Robert Ehrlich of Sea Cliff was a commodities trader studying consumer habits when he had a multimillion-dollar idea while reading product labels in the snack-food aisle of his local supermarket.
Marveling at how cheese was not listed as an ingredient in cheese puffs, Ehrlich set sail in 1987 to plunder his piece of the bloated American snack-food market armed with Pirate’s Booty all-natural white-cheddar cheese rice and corn puffs — a healthier alternative to traditional junk food.
“Most of the ingredients [in cheese puffs] you couldn’t even pronounce,” Ehrlich told Columbia University News Service.
Pirate’s Booty struck gold. A decade later, the puffs were being sold in stores nationwide, earning $50 million in annual sales. The parent company Ehrlich founded, Robert’s American Gourmet Food, later dubbed Pirate Brands, also made Smart Puffs and Original Tings.
The success was not without scandal. The Good Housekeeping Institute found that Pirate’s Booty was mislabeled as low fat, when it in fact had 8.5 grams of fat, not 2.5 grams as advertised at the time. The company blamed a manufacturing snafu, corrected the labels and reformulated Pirate’s Booty so it now has 5 grams of fat.
Despite the drama, corporate profiteers found their way to Long Island to dig up the cheese-dusted treasure. Ehrlich’s partner, Mike Repole, negotiated a deal to sell the Pirate’s Booty snack group to New Jersey-based B&G Foods — the baked beans, Cream of Wheat and bagel crisp maker — for $195 million in 2013. The next day, the new owners laid off all 55 employees of the Sea Cliff Pirate’s Booty plant.
Ehrlich, who made $70 million in the deal, has since launched a new healthy snack: SexyPop, a nutritious popcorn. Last month, news broke that B&G is selling Pirate Brands to The Hershey Company for $420 million, more than double the price B&G paid five years ago. The deal is expected to close in the fourth quarter.

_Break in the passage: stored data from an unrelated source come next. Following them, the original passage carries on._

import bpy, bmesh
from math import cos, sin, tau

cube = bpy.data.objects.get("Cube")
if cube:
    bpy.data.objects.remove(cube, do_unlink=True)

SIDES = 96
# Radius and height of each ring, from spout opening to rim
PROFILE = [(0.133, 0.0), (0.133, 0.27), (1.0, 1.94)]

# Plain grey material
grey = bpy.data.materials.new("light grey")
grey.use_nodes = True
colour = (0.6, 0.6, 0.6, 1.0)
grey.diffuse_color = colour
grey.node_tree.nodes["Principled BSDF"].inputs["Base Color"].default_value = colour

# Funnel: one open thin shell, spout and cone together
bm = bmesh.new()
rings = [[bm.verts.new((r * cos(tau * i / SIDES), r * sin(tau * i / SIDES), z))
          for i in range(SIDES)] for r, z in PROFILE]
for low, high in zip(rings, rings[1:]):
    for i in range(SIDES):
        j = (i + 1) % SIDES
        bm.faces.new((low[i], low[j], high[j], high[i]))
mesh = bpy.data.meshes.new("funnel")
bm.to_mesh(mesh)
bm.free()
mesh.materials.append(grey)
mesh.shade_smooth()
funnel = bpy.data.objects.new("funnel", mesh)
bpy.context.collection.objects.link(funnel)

No word if a chocolate-flavored Pirate’s Booty will follow.